In Kansas, participation in 11-man football has dropped dramatically over the past five years — from a peak of 13,959 boys in 2013 to 12,706 in 2016, the most recent numbers available from the NFSHA. Prior to the 2016 season, nine schools dropped out of the 11-man classifications. During the same time span, the number of eight-man teams has remained fairly constant — 112 in 2014 and 111 in 2016, though participation has dropped. In 2012 there were 2,239 players in eight-man, that dropped to 2,013 in 2016.
Total participation at the state level has dropped from a five-year peak of 16,314 players in 2015 to 14,720 in 2016.
There's some conventional wisdom about why this is happening — USA Today, Forbes Magazine and Sports Illustrated have all published articles attributing the decline, at least in part, to the fear of concussions and injuries.
Just last month the U.S. Congress questioned former NFL players and their wives about Chronic Traumatic Encephalopathy, also known as CTE. According to Boston University, CTE is a progressive degenerative disease of the brain found in people with a history of repetitive brain trauma, including symptomatic concussions as well as subconcussive hits to the head that do not cause symptoms.
Becker said that is a real concern — though there is likely no one reason for the decline in participation.
"The injury risk is greater overall," Becker said. "It is greater because there is more physical contact. It is also a perception thing. There is a perception that concussions are horrible, and while they are not good, there are things we teach our players to prevent them. ... We are more aware, so we are properly training and equipping players to be more cognizant of what they are doing on the field."
Within the last two years, Moundridge has entered games with less than 20 players on the roster. That is not a unique situation — in the 2016 football season Burrton finished their eight-man season with only nine players on the roster — injuries had depleted the bench.
In Burrton, the solution was to convince athletes walking the halls to come out for football. Coach Chris Jensen started recruiting athletes from other sports in the offseason. The result was more bodies and a season-opening victory that snapped the longest losing streak in the county.
“When we played (Fairfield) in basketball we were 30 points better than them. It came to me, that we have athletes in our school if we can get them out. From that moment on, I started working on getting the athletes out," Jensen said.
His answer to Burrton's problem is one Becker said is what could serve as a solution at bigger schools — where the decline may not be tied to total enrollment issues.
"As a whole league, we talk about what we can do about numbers and what we can do to recruit kids," Becker said. "It really is a recruitment process in your school of going out and educating kids and families to get them to play."
Other schools have not been so lucky. In the eight-man ranks, St. John- Hudson forfeited to Goessel this season. They did not have enough players to play. Some teams in the eight-man ranks have dropped out of KHSHAA football altogether — playing six-man football games. The six-man game, invented in Chester, Nebraska, during the Great Depression, returned to Kansas after a hiatus in 2014 when Weskan, a small school district near the Colorado border, made the switch. Last year was the first "Wild West Bowl," which crowned an unofficial state champion out of six teams playing six-man football.

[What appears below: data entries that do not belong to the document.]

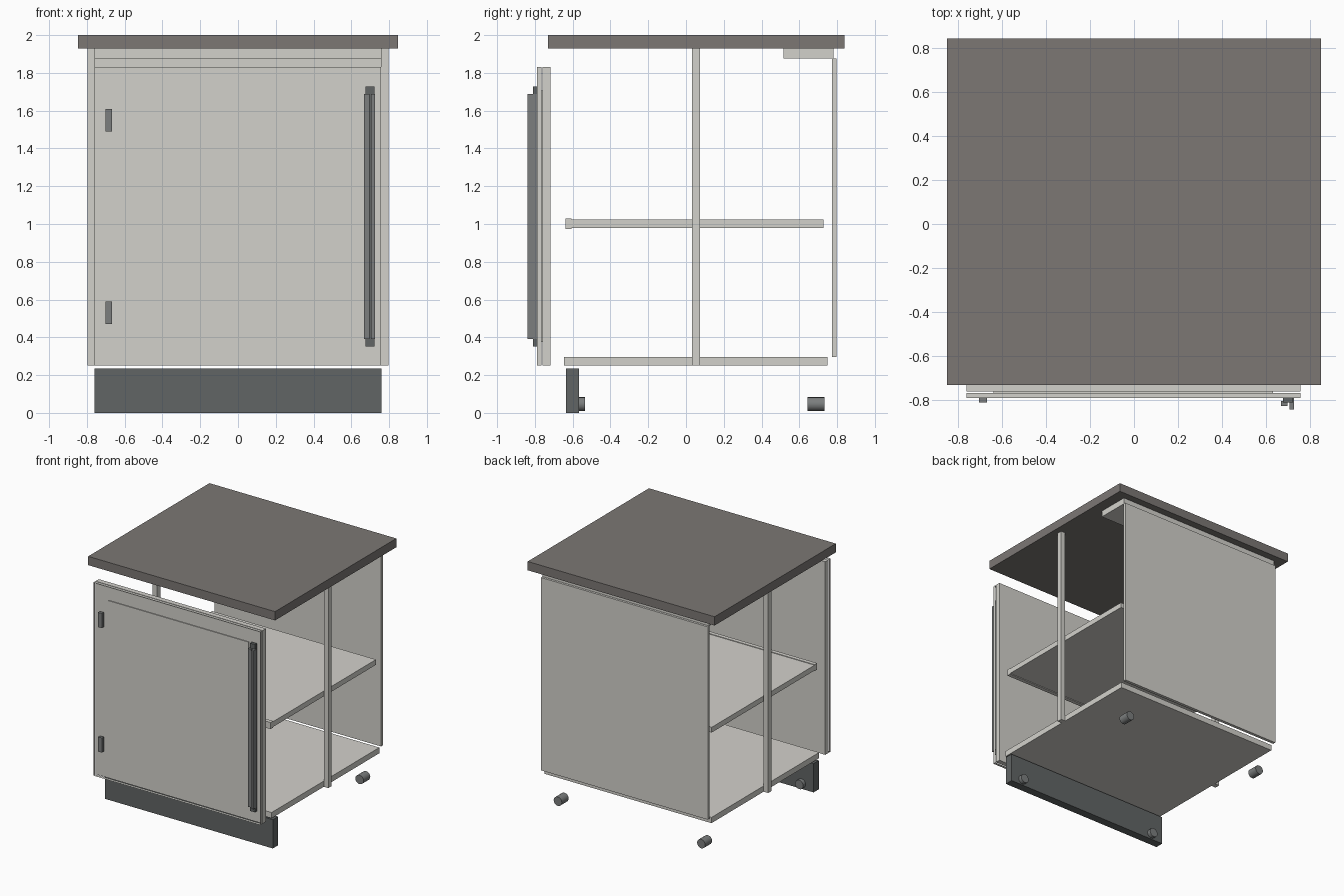
import bpy, bmesh, math

if "Cube" in bpy.data.objects:
    bpy.data.objects.remove(bpy.data.objects["Cube"])


def mat(name, r, g, b):
    m = bpy.data.materials.new(name)
    m.diffuse_color = (r, g, b, 1)
    m.use_nodes = True
    m.node_tree.nodes["Principled BSDF"].inputs["Base Color"].default_value = m.diffuse_color
    return m


BODY = mat("body_paint", 0.65, 0.64, 0.60)
TOP = mat("worktop_stone", 0.20, 0.185, 0.175)
DARK = mat("dark_trim", 0.12, 0.13, 0.13)
METAL = mat("metal", 0.20, 0.21, 0.21)


def finish(name, bm, m):
    bmesh.ops.recalc_face_normals(bm, faces=bm.faces)
    me = bpy.data.meshes.new(name)
    bm.to_mesh(me)
    bm.free()
    me.materials.append(m)
    ob = bpy.data.objects.new(name, me)
    bpy.context.collection.objects.link(ob)
    return ob


def box(name, x, y, z, m):
    """Box from (min, max) ranges on each axis."""
    bm = bmesh.new()
    bmesh.ops.create_cube(bm, size=1)
    for v in bm.verts:
        for i, (lo, hi) in enumerate((x, y, z)):
            v.co[i] = lo if v.co[i] < 0 else hi
    return finish(name, bm, m)


# worktop
box("worktop", (-0.847, 0.847), (-0.73, 0.84), (1.928, 2.0), TOP)

# carcass
W = 0.756
box("bottom_panel", (-W, W), (-0.645, 0.75), (0.25, 0.297), BODY)
box("back_panel", (-W, W), (0.773, 0.798), (0.297, 1.877), BODY)
box("top_back_rail", (-W, W), (0.515, 0.78), (1.877, 1.928), BODY)
box("shelf", (-0.742, 0.742), (-0.605, 0.727), (0.98, 1.023), BODY)
box("shelf_front_edge", (-0.742, 0.742), (-0.638, -0.605), (0.974, 1.028), BODY)
for side, s in (("left", -1), ("right", 1)):
    box(side + "_side_post", sorted((s * W, s * 0.797)), (0.031, 0.074), (0.25, 1.928), BODY)

# door: slab, inset panel and square frame
box("door_slab", (-W - 0.003, W), (-0.76, -0.718), (0.25, 1.832), BODY)
box("door_inset_panel", (-0.636, 0.631), (-0.767, -0.759), (0.375, 1.707), BODY)
bm = bmesh.new()
corners = [(-W - 0.003, 0.25), (W, 0.25), (W, 1.832), (-W - 0.003, 1.832)]
face = bm.faces.new([bm.verts.new((x, -0.79, z)) for x, z in corners])
bmesh.ops.inset_region(bm, faces=[face], thickness=0.125, use_boundary=True)
bmesh.ops.delete(bm, geom=[face], context='FACES_ONLY')
ext = bmesh.ops.extrude_face_region(bm, geom=bm.faces[:], use_keep_orig=True)
for v in [g for g in ext["geom"] if isinstance(g, bmesh.types.BMVert)]:
    v.co.y = -0.766
finish("door_frame", bm, BODY)

# hinges
for name, z in (("lower_hinge", 0.53), ("upper_hinge", 1.55)):
    box(name, (-0.702, -0.667), (-0.81, -0.785), (z - 0.06, z + 0.06), METAL)

# handle: back plate, grip bar and fin
box("handle_plate", (0.675, 0.722), (-0.81, -0.785), (0.352, 1.727), DARK)
box("handle_grip", (0.667, 0.697), (-0.825, -0.803), (0.39, 1.687), METAL)
box("handle_fin", (0.705, 0.726), (-0.84, -0.79), (0.39, 1.687), METAL)

# plinth
box("plinth", (-0.76, 0.76), (-0.635, -0.567), (0.0, 0.236), DARK)

# feet: cylinders lying along y
for end, y in (("front", -0.58), ("back", 0.688)):
    for side, x in (("left", -0.65), ("right", 0.65)):
        bpy.ops.mesh.primitive_cylinder_add(vertices=16, radius=0.037, depth=0.088,
                                            location=(x, y, 0.046),
                                            rotation=(math.pi / 2, 0, 0))
        foot = bpy.context.object
        foot.name = f"{end}_{side}_foot"
        foot.data.materials.append(METAL)
        bpy.ops.object.shade_smooth_by_angle()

KSHAA officials expect the six-man ranks to grow — possibly even double in the next two-year scheduling cycle. KSHSAA by-laws state there needs to be a minimum of 24 schools to create a new classification for any sport. Until then, six-man will not be a sanctioned sport — and the players on those teams will not be counted in state participation numbers.
"You still have to block and tackle," Leary said. "That will not change from 11-man to eight-man to six-man."